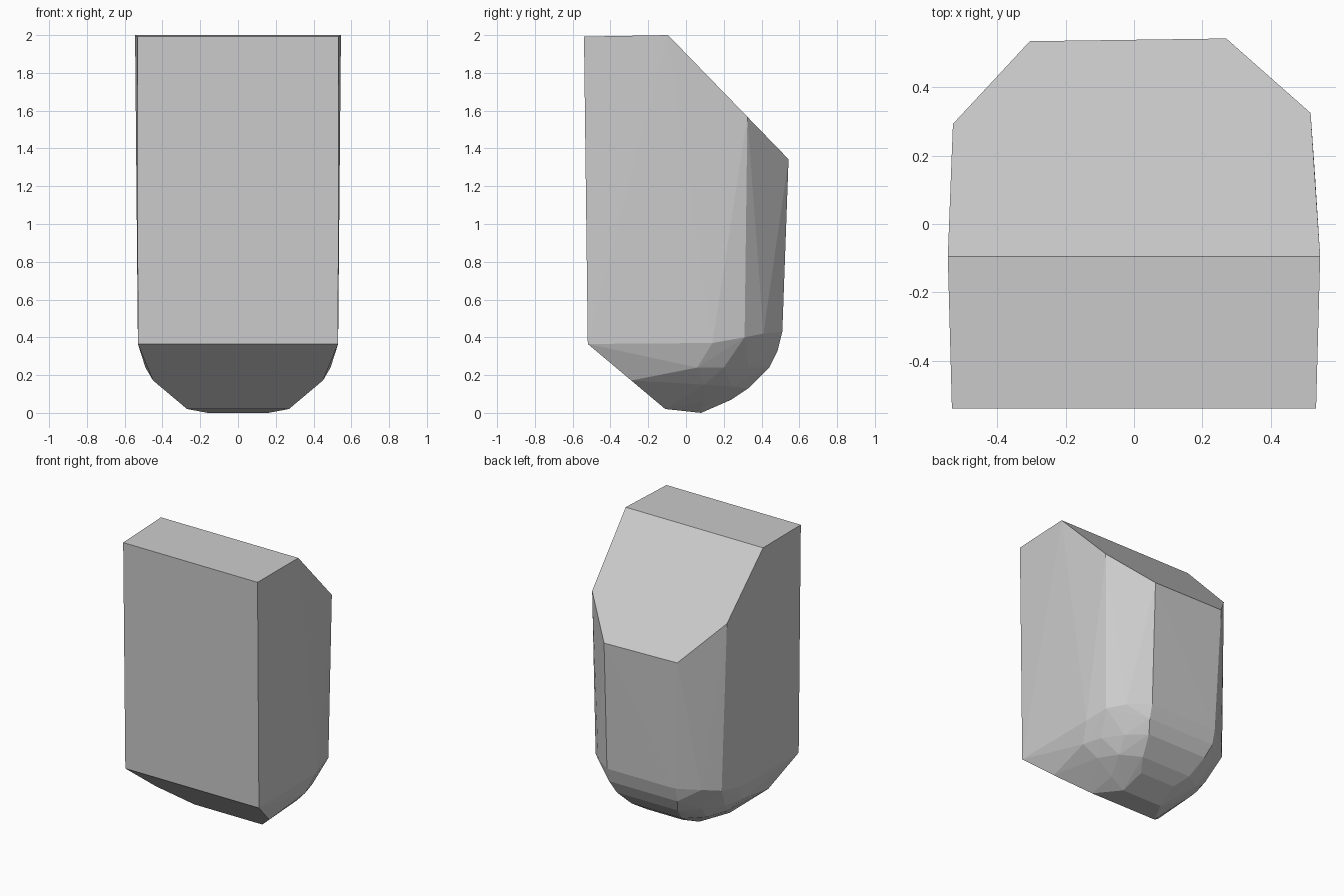
import bpy, bmesh
from math import radians

cube = bpy.data.objects.get("Cube")
if cube:
    bpy.data.objects.remove(cube, do_unlink=True)


def slope(y):
    """Height of the slanted cut at depth y."""
    return 2.0 - 1.03 * (y + 0.095)


def chamfer(y):
    """Height of the undercut below the front face at depth y."""
    return 0.365 - 0.84 * (y + 0.52)


# Points mirrored across x
half = [
    (0.545, -0.095, 2.0), (0.533, -0.54, 1.992),                # top edge
    (0.53, -0.52, chamfer(-0.52)), (0.45, -0.29, chamfer(-0.29)),
    (0.27, -0.11, chamfer(-0.11)), (0.16, 0.08, 0.0),           # undercut, base
    (0.53, 0.14, 0.37), (0.50, 0.31, 0.40),                     # wall foot
    (0.41, 0.41, 0.42), (0.27, 0.51, 0.43),
    (0.49, 0.06, 0.24), (0.45, 0.20, 0.24),                     # rounded shoulder
    (0.36, 0.33, 0.24), (0.24, 0.44, 0.24), (0.27, 0.485, 0.33),
    (0.40, 0.10, 0.15), (0.33, 0.24, 0.14), (0.20, 0.33, 0.13),
    (0.27, 0.09, 0.06), (0.14, 0.24, 0.07),                     # lower bowl
]
points = [(s * x, y, z) for x, y, z in half for s in (-1, 1)]

# Rear corners of the slanted cut, slightly uneven
rear = [(-0.53, 0.293), (-0.305, 0.535), (0.27, 0.543), (0.517, 0.325)]
points += [(x, y, slope(y)) for x, y in rear]

# Faceted body as the hull of its corners
bm = bmesh.new()
for p in points:
    bm.verts.new(p)
hull = bmesh.ops.convex_hull(bm, input=bm.verts)
loose = [v for v in bm.verts if not v.link_faces]
bmesh.ops.delete(bm, geom=loose, context='VERTS')
bmesh.ops.dissolve_limit(bm, angle_limit=radians(0.5), verts=bm.verts, edges=bm.edges)
bmesh.ops.recalc_face_normals(bm, faces=bm.faces)
mesh = bpy.data.meshes.new("faceted_body")
bm.to_mesh(mesh)
bm.free()
body = bpy.data.objects.new("faceted_body", mesh)
bpy.context.collection.objects.link(body)

# Plain light grey
grey = bpy.data.materials.new("light_grey")
grey.use_nodes = True
colour = (0.6, 0.6, 0.6, 1.0)
grey.diffuse_color = colour
grey.node_tree.nodes["Principled BSDF"].inputs["Base Color"].default_value = colour
mesh.materials.append(grey)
══════════
- **The problem**
Report every line in the data that holds "True", copying each one.

- **Final answer**
    bpy.data.objects.remove(cube, do_unlink=True)
grey.use_nodes = True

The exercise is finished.